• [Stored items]
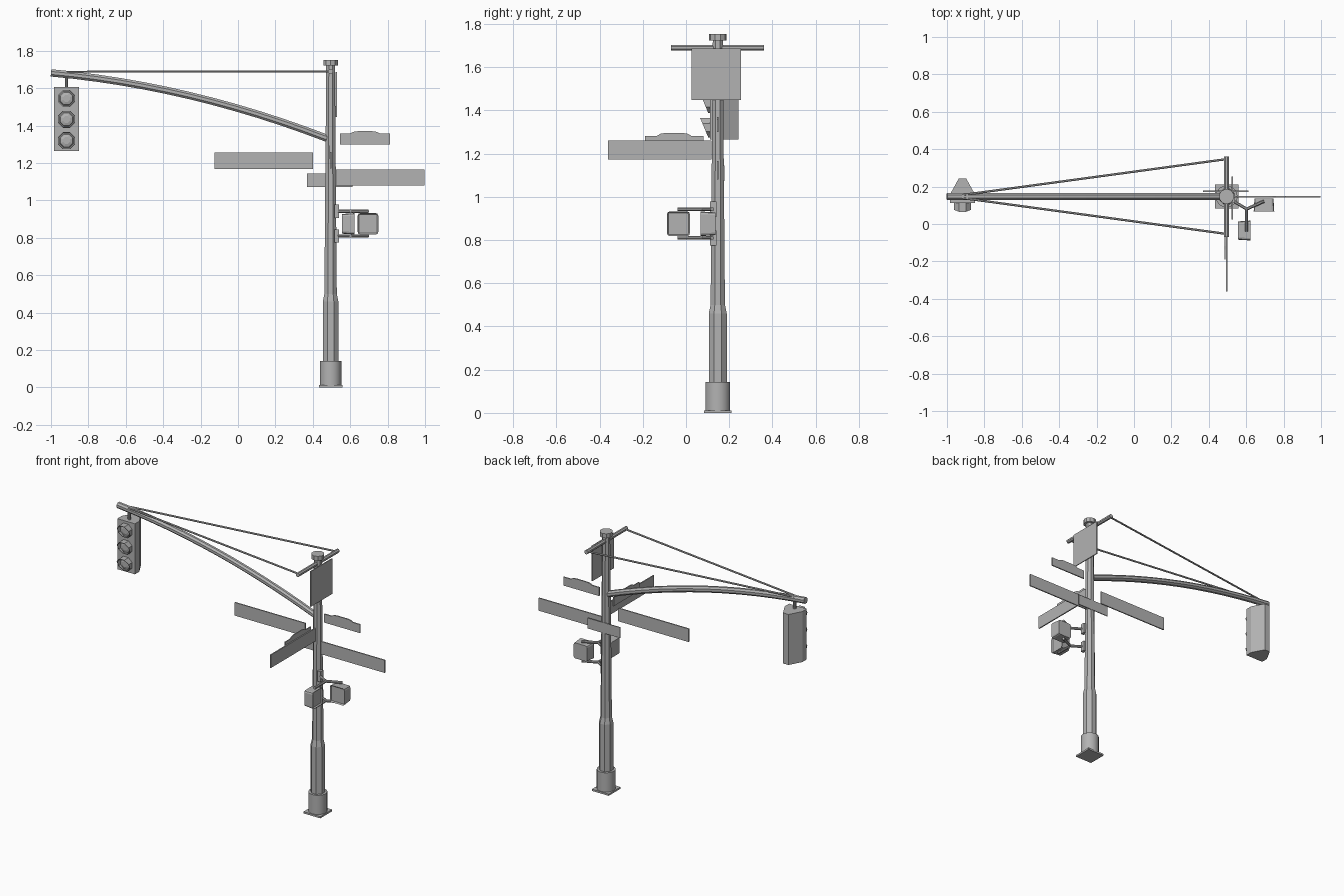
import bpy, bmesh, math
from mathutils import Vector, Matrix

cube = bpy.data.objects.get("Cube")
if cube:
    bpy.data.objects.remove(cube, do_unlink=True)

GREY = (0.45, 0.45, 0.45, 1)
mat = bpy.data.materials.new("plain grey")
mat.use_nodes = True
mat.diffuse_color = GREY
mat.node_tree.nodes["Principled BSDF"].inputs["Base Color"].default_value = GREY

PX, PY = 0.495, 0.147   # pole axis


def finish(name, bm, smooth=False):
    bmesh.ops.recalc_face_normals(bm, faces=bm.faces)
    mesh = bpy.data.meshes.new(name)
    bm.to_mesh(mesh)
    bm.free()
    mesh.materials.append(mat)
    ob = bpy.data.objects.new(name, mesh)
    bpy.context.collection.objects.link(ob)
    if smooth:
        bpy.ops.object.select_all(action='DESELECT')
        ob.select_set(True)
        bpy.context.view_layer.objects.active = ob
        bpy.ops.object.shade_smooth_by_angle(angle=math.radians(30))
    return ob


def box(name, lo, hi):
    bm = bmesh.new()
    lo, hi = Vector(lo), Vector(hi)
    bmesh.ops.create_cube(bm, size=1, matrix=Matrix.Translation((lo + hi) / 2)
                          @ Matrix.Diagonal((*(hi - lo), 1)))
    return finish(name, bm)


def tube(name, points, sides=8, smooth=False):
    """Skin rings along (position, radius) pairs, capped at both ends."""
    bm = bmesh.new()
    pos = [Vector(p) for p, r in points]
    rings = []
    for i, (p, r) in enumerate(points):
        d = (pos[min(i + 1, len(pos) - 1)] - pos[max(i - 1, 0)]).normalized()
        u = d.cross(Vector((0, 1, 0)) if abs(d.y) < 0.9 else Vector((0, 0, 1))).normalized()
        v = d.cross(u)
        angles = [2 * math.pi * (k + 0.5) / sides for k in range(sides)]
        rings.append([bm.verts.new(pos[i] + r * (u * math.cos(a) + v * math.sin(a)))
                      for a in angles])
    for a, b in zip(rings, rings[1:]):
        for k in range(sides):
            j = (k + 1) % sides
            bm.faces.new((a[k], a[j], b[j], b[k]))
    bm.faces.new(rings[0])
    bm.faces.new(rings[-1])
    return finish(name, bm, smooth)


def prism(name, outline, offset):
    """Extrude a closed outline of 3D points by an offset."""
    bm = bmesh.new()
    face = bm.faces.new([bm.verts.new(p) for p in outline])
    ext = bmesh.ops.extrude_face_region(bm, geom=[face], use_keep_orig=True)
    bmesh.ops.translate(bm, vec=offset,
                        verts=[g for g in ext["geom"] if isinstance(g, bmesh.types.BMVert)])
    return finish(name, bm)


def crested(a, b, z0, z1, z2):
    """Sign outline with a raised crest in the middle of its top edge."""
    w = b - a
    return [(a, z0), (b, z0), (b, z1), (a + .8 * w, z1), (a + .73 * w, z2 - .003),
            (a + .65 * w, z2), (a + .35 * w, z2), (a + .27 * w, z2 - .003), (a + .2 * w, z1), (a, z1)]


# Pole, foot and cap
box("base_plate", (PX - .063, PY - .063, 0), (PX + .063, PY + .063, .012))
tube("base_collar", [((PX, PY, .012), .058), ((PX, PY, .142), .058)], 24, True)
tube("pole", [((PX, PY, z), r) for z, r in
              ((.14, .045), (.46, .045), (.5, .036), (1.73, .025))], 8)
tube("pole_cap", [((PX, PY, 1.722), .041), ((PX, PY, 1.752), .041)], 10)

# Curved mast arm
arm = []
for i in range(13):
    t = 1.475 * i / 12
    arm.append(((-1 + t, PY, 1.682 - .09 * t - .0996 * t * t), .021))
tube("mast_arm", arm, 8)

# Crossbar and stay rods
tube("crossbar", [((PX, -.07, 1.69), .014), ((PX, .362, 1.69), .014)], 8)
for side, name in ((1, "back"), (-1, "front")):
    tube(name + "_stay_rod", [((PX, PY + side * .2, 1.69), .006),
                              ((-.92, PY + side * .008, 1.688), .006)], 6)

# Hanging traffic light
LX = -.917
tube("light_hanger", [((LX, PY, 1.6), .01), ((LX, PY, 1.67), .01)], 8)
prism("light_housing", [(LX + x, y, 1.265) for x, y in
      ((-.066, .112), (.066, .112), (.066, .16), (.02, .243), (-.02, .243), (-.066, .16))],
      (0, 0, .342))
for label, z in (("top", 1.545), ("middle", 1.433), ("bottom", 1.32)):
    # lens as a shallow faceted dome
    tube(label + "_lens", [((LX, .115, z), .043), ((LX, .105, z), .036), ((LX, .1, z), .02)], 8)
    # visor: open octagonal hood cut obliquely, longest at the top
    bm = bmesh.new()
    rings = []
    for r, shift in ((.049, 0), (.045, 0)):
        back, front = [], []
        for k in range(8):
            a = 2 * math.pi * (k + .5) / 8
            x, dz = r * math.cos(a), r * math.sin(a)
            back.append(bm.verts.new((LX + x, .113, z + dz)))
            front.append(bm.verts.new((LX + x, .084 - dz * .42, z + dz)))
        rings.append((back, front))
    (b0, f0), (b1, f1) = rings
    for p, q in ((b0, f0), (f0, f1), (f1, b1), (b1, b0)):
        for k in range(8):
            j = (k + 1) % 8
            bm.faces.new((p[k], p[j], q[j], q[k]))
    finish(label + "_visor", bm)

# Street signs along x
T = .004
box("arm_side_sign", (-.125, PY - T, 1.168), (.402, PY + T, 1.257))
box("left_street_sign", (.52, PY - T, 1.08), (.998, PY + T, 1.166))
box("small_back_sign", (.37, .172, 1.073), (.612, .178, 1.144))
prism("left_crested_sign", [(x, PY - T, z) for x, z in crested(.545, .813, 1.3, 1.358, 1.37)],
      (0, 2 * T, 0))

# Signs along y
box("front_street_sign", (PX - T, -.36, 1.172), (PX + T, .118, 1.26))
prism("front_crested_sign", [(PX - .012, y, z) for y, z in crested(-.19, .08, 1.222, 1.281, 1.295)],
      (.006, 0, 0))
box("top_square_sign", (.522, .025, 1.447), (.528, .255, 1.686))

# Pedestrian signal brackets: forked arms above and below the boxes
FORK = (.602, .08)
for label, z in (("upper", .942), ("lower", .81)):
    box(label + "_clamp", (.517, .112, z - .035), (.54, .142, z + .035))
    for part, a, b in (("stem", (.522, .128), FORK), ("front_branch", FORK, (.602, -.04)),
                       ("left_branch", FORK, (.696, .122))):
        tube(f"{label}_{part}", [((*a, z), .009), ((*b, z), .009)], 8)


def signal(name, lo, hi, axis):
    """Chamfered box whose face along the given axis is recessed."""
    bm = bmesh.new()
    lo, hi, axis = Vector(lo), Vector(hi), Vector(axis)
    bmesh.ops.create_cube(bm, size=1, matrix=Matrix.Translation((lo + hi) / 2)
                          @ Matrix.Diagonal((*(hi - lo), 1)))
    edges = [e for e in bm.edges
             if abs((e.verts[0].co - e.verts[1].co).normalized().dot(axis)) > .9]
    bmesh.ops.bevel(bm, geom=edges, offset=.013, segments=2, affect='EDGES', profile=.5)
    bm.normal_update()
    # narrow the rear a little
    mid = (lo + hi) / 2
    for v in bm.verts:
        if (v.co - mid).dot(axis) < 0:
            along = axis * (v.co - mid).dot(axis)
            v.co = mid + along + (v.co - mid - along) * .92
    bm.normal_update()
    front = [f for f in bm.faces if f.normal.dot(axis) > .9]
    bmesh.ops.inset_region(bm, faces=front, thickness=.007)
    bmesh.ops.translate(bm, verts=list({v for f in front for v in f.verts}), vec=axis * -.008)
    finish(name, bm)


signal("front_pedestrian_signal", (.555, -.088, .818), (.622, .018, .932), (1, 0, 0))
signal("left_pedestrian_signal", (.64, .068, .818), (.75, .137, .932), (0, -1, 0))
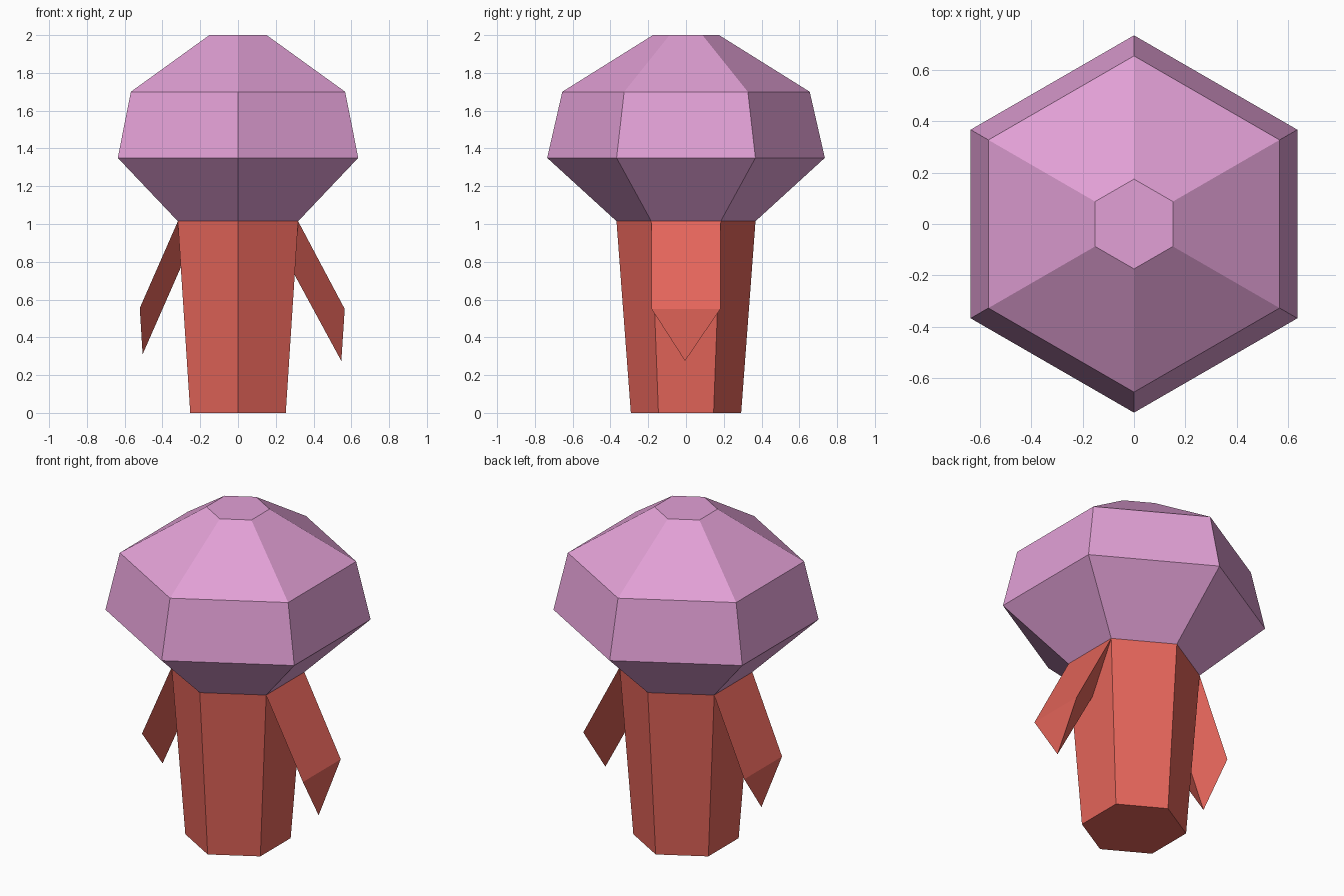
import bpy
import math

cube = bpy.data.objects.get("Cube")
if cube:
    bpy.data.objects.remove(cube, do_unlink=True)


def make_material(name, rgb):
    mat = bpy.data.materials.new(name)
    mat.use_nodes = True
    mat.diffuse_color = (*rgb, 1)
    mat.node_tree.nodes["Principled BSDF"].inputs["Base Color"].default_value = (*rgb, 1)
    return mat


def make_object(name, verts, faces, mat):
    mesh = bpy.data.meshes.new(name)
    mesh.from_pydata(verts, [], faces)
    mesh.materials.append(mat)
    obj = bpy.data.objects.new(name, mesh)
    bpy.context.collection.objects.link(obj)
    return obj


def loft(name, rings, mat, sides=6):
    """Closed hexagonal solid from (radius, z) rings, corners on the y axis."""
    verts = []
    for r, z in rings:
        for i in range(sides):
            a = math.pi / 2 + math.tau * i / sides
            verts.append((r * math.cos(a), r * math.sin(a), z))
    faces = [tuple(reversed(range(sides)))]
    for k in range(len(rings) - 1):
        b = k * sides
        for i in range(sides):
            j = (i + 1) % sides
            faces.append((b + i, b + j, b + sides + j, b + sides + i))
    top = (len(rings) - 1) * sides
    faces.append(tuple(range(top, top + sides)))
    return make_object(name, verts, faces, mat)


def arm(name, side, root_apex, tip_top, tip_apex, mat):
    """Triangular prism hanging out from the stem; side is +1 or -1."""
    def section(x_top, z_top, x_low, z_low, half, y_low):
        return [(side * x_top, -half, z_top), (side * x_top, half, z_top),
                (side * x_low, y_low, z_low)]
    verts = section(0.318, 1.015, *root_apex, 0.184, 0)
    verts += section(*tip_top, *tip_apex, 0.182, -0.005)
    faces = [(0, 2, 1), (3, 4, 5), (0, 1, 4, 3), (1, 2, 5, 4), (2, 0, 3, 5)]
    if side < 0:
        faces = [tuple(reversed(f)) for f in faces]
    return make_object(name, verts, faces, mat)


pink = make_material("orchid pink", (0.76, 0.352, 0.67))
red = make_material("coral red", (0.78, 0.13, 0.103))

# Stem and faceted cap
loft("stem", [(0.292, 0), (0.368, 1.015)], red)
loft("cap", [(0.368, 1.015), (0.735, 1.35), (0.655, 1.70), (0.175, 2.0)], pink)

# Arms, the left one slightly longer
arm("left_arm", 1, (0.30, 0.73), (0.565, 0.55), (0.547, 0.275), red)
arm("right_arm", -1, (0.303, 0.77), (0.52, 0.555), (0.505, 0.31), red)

• [Your assignment]
Among the lines above, repeat exactly those from the line with "pos = [Vector(p) for p, r in points]" to the line with "bm.faces.new((a[k], a[j], b[j], b[k]))", counting both ends.

• [Exercise answer]
    pos = [Vector(p) for p, r in points]
    rings = []
    for i, (p, r) in enumerate(points):
        d = (pos[min(i + 1, len(pos) - 1)] - pos[max(i - 1, 0)]).normalized()
        u = d.cross(Vector((0, 1, 0)) if abs(d.y) < 0.9 else Vector((0, 0, 1))).normalized()
        v = d.cross(u)
        angles = [2 * math.pi * (k + 0.5) / sides for k in range(sides)]
        rings.append([bm.verts.new(pos[i] + r * (u * math.cos(a) + v * math.sin(a)))
                      for a in angles])
    for a, b in zip(rings, rings[1:]):
        for k in range(sides):
            j = (k + 1) % sides
            bm.faces.new((a[k], a[j], b[j], b[k]))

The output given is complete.